Helena Drakakis began her career in publishing as a non-fiction editor. As a journalist, she has contributed to both regional and national titles, including The Guardian and The Independent. She currently works as a freelance journalist and professional ghostwriter, discovering what makes the world tick and helping others bring their stories to life.
She is currently co-authoring our Unsung Heroes book, to celebrate the stories of 25 people who have gone above and beyond to help others during the COVID-19 pandemic. We will be publishing the book later this year.
Having reported from America, India, Africa and Europe, Helena loves travel, food, politics and the arts, in particular theater and dance. She currently resides in London.
Vanessa Baird (left), co-editor of the New Internationalist, receiving an award, pictured with Helena when she was working at The Big Issue
ST: When did you first realise you wanted to be a writer?
I don’t recall ever having a Eureka moment, but I’ve always worked with fascinating people and with words either as a journalist or an editor, so writing was a natural progression. Ghostwriting is a great way to combine my insatiable curiosity, my interview skills and my writing skills.
ST: Whose biography would you most like to write?
My grandfather’s. He lived through turbulent times in Greece and in the UK. And, like all grandchildren, I wished I’d known what to ask him while he was still alive.
ST: What is the most memorable story you’ve told as a writer?
Every story is memorable in its own way - big or small. I recently put together a set of stories for Story Terrace’s Unsung Heroes project, and many of those, told from the frontlines of the COVID-19 pandemic, still resonate. Of the larger, commercial projects I do, an autobiography by the singer Amy Winehouse’s mum certainly had an impact. But every story is unique — and never is what it seems on the surface.
ST: What is your idea of perfect happiness?
Great food, wine and strong coffee.
ST: What is your biggest fear?
Zip-wiring, skydiving or bungee jumping over deep water. In my view, there are far better ways to feel alive!
ST: Consider your life story. What’s the name of the chapter you’re in right now?

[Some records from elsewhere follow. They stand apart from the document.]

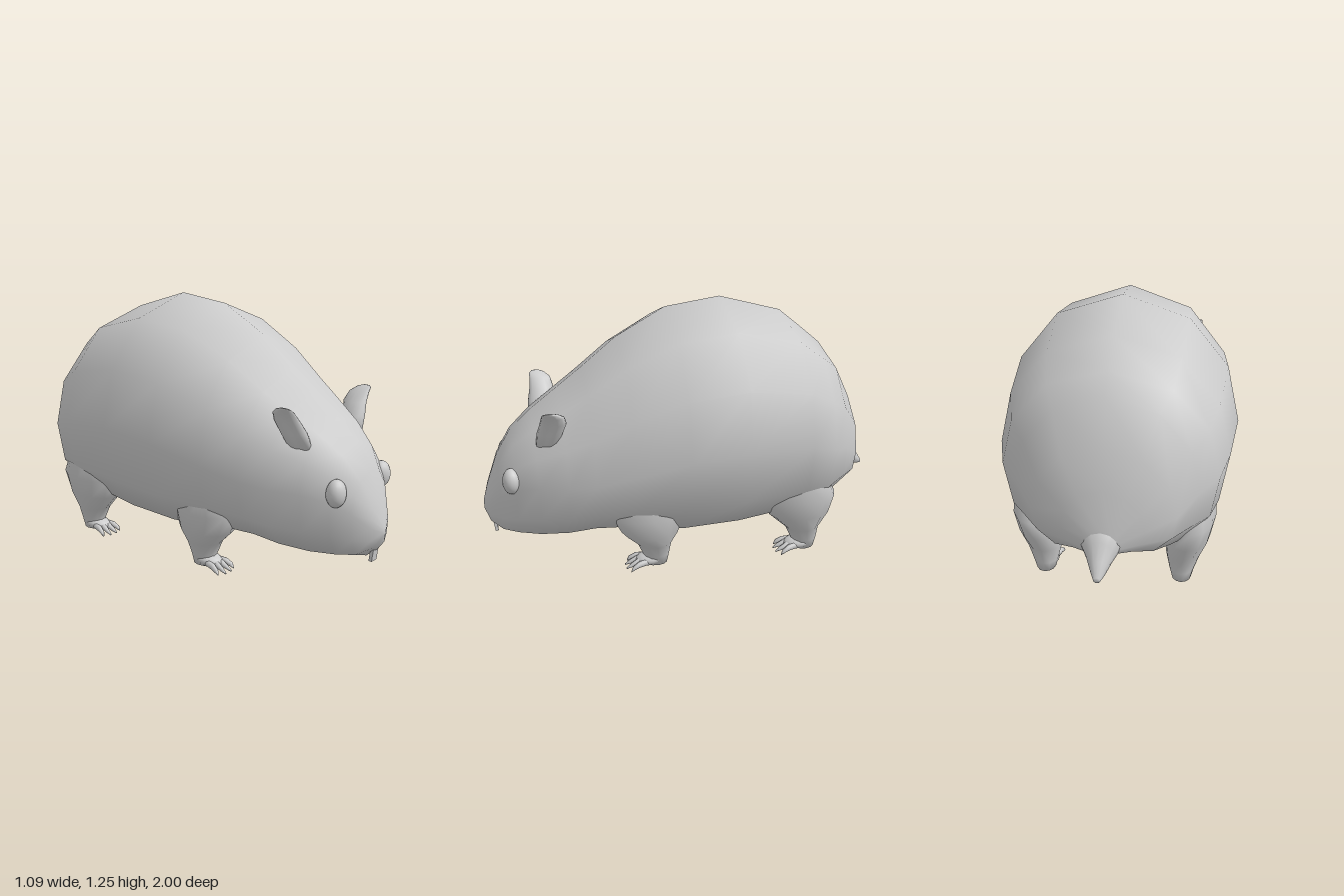
import * as THREE from 'three';

const material = new THREE.MeshStandardMaterial({ color: 0xcccccc });

function named(geometry, name) {
  const mesh = new THREE.Mesh(geometry, material);
  mesh.name = name;
  return mesh;
}

// Skins closed rings of points, caps both ends and faces the result outwards
function loft(rings, name) {
  const n = rings[0].length;
  const points = rings.flat();
  const middle = (ring) => ring.reduce((sum, p) => sum.add(p), new THREE.Vector3()).divideScalar(n);
  const first = points.push(middle(rings[0])) - 1;
  const last = points.push(middle(rings[rings.length - 1])) - 1;
  const index = [];
  for (let j = 0; j < n; j++) {
    const k = (j + 1) % n;
    for (let i = 0; i < rings.length - 1; i++) {
      const a = i * n + j, b = i * n + k;
      index.push(a, b, a + n, b, b + n, a + n);
    }
    const end = (rings.length - 1) * n;
    index.push(first, k, j, last, end + j, end + k);
  }
  let volume = 0;
  for (let i = 0; i < index.length; i += 3) {
    const [a, b, c] = [0, 1, 2].map((o) => points[index[i + o]]);
    volume += a.dot(b.clone().cross(c));
  }
  if (volume < 0) index.reverse();
  const geometry = new THREE.BufferGeometry().setFromPoints(points);
  geometry.setIndex(index);
  geometry.computeVertexNormals();
  return named(geometry, name);
}

// Horizontal oval ring; dent hollows the side that points outwards and forwards
function oval([x, y, z, rx, rz], side, dent = 0, n = 12) {
  return Array.from({ length: n }, (_, j) => {
    const a = (j / n) * Math.PI * 2;
    const r = 1 - dent * Math.max(0, Math.cos(a - 0.5)) ** 2;
    return new THREE.Vector3(side * (x + rx * r * Math.cos(a)), y, z + rz * r * Math.sin(a));
  });
}

// Upright oval ring
function hoop(x, y, z, rx, ry, n = 12) {
  return Array.from({ length: n }, (_, j) => {
    const a = (j / n) * Math.PI * 2;
    return new THREE.Vector3(x + rx * Math.cos(a), y + ry * Math.sin(a), z);
  });
}

// Body and head: z, top, bottom, half width, height of the widest point
const bodySections = [
  [1.0, 0.32, 0.28, 0.015, 0.30],
  [0.975, 0.41, 0.215, 0.075, 0.33],
  [0.92, 0.56, 0.168, 0.145, 0.4],
  [0.85, 0.675, 0.156, 0.212, 0.45],
  [0.75, 0.768, 0.153, 0.283, 0.48],
  [0.62, 0.865, 0.165, 0.347, 0.49],
  [0.5, 0.955, 0.19, 0.395, 0.51],
  [0.33, 1.09, 0.19, 0.455, 0.56],
  [0.09, 1.22, 0.155, 0.52, 0.63],
  [-0.18, 1.255, 0.165, 0.546, 0.66],
  [-0.49, 1.17, 0.195, 0.515, 0.64],
  [-0.62, 1.065, 0.22, 0.477, 0.6],
  [-0.71, 0.99, 0.25, 0.4, 0.57],
  [-0.81, 0.8, 0.3, 0.31, 0.5],
  [-0.86, 0.63, 0.335, 0.18, 0.45],
  [-0.9, 0.47, 0.35, 0.07, 0.41],
];

// Half of a cross-section, in degrees from the top
const bodyAngles = [0, 34, 63, 90, 118, 146, 180];

function bodyRing([z, top, bottom, width, mid]) {
  const half = bodyAngles.map((degrees) => {
    const a = THREE.MathUtils.degToRad(degrees);
    const s = Math.abs(Math.sin(a)), c = Math.cos(a);
    if (degrees <= 90) return new THREE.Vector3(width * s, mid + (top - mid) * c, z);
    // the underside is fuller than an ellipse
    return new THREE.Vector3(width * s ** 0.65, mid - (mid - bottom) * Math.abs(c) ** 0.85, z);
  });
  const mirrored = half.slice(1, -1).reverse().map((p) => new THREE.Vector3(-p.x, p.y, p.z));
  return [...half, ...mirrored];
}

// Leg rings: x, y, z, x radius, z radius
const frontLeg = [
  [0.3, 0.5, 0.25, 0.1, 0.08],
  [0.31, 0.41, 0.25, 0.11, 0.15],
  [0.315, 0.31, 0.25, 0.11, 0.18],
  [0.295, 0.21, 0.24, 0.115, 0.14],
  [0.285, 0.14, 0.22, 0.085, 0.085],
  [0.28, 0.07, 0.21, 0.058, 0.065],
  [0.28, 0.02, 0.21, 0.045, 0.055],
];
const hindLeg = [
  [0.34, 0.52, -0.48, 0.11, 0.08],
  [0.355, 0.43, -0.48, 0.11, 0.15],
  [0.36, 0.33, -0.49, 0.108, 0.19],
  [0.34, 0.23, -0.505, 0.105, 0.155],
  [0.325, 0.14, -0.53, 0.08, 0.085],
  [0.32, 0.07, -0.545, 0.058, 0.065],
  [0.32, 0.02, -0.545, 0.045, 0.055],
];

function leg(rings, side, name) {
  const group = new THREE.Group();
  group.name = name;
  group.add(loft(rings.map((r) => oval(r, side)), 'legShaft'));
  const [x, , z] = rings[rings.length - 1];
  const paw = named(new THREE.SphereGeometry(1, 14, 10), 'paw');
  paw.scale.set(0.056, 0.032, 0.08);
  paw.position.set(side * x, 0.047, z + 0.025);
  paw.rotation.x = 0.15;
  group.add(paw);
  // Four fanned toes tapering to claws
  for (let i = 0; i < 4; i++) {
    const f = (i - 1.5) / 1.5;
    const reach = 0.16 - 0.025 * Math.abs(f);
    const steps = [[0.05, 0.042, 0.016], [0.095, 0.038, 0.015], [0.125, 0.025, 0.011], [reach, 0.012, 0.004]];
    group.add(loft(steps.map(([dz, y, r]) => hoop(side * x + f * (0.025 + 0.22 * dz), y, z + dz, r, r, 8)), 'toe'));
  }
  return group;
}

// Ear rings: x, y, z, x radius, z radius
const ear = [
  [0.21, 0.66, 0.7, 0.05, 0.05],
  [0.24, 0.73, 0.685, 0.055, 0.06],
  [0.27, 0.785, 0.67, 0.045, 0.062],
  [0.298, 0.825, 0.672, 0.034, 0.054],
  [0.317, 0.846, 0.684, 0.02, 0.038],
  [0.326, 0.854, 0.69, 0.009, 0.018],
];

// Tail rings: y, z, x radius, y radius
const tail = [
  [0.43, -0.83, 0.1, 0.08],
  [0.405, -0.885, 0.09, 0.078],
  [0.365, -0.92, 0.06, 0.062],
  [0.325, -0.965, 0.035, 0.04],
  [0.297, -1.0, 0.015, 0.012],
];

export function createModel() {
  const model = new THREE.Group();
  model.name = 'rodent';
  model.add(loft(bodySections.map(bodyRing), 'body'));

  for (const side of [1, -1]) {
    const label = side > 0 ? 'left' : 'right';
    model.add(leg(frontLeg, side, label + 'FrontLeg'));
    model.add(leg(hindLeg, side, label + 'HindLeg'));
    model.add(loft(ear.map((r) => oval(r, side, 0.5, 16)), label + 'Ear'));
    const eye = named(new THREE.SphereGeometry(1, 16, 12), label + 'Eye');
    eye.scale.set(0.05, 0.062, 0.042);
    eye.position.set(side * 0.183, 0.49, 0.867);
    model.add(eye);
  }

  model.add(loft(tail.map(([y, z, rx, ry]) => hoop(0, y, z, rx, ry)), 'tail'));

  // Front teeth
  const teeth = named(new THREE.BoxGeometry(0.042, 0.07, 0.015), 'teeth');
  teeth.position.set(0, 0.19, 0.955);
  teeth.rotation.x = 0.12;
  model.add(teeth);
  return model;
}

"Cross Roads." I am working on an exciting, but very frustrating, project for a major publisher at the moment. I’m quite cross on a daily basis! Plus, I am exploring writing my own book: Lockdown is giving me lots of time to think ...
ST: What’s something that people would be surprised to learn about you?
My not-so-secret love of Elvis.
ST: What trait do you admire most in others?
ST: If you hadn’t become a writer, what career would you have right now?
I once told my school's career advisor I wanted to be a butcher. I suspect the authors whose books I edit might say I have indeed followed that path!
ST: What is your most treasured possession?
A clock that was saved from a sinking ship during the Spanish Civil War. It was given to my grandfather by the captain to thank him for helping to save the crew.
ST: What fictional character do you most identify with?
Oly Binewski — the hunchback, albino dwarf narrator in Katherine Dunn’s cult novel Geek Love. It’s a life-changing novel.
ST: Who is your hero?
Probably Gandhi. Hind Swaraj is still one of the most progressive texts, even though it was written in 1909. And, like all good reads, it was banned by the government.
ST: Dogs or cats?
ST: Morning lark or night owl?
ST: Paperback or e-reader?
ST: City or country?
Both in equal measure.
ST: X-ray vision or time travel?
A mockup of what the Unsung Heroes book that Helena is working on could look like
If Helena’s passion for storytelling has inspired you to get to work on your own biography, get in touch to schedule a free consultation. You can also use our Writer Search Tool to find the perfect writer for your project today.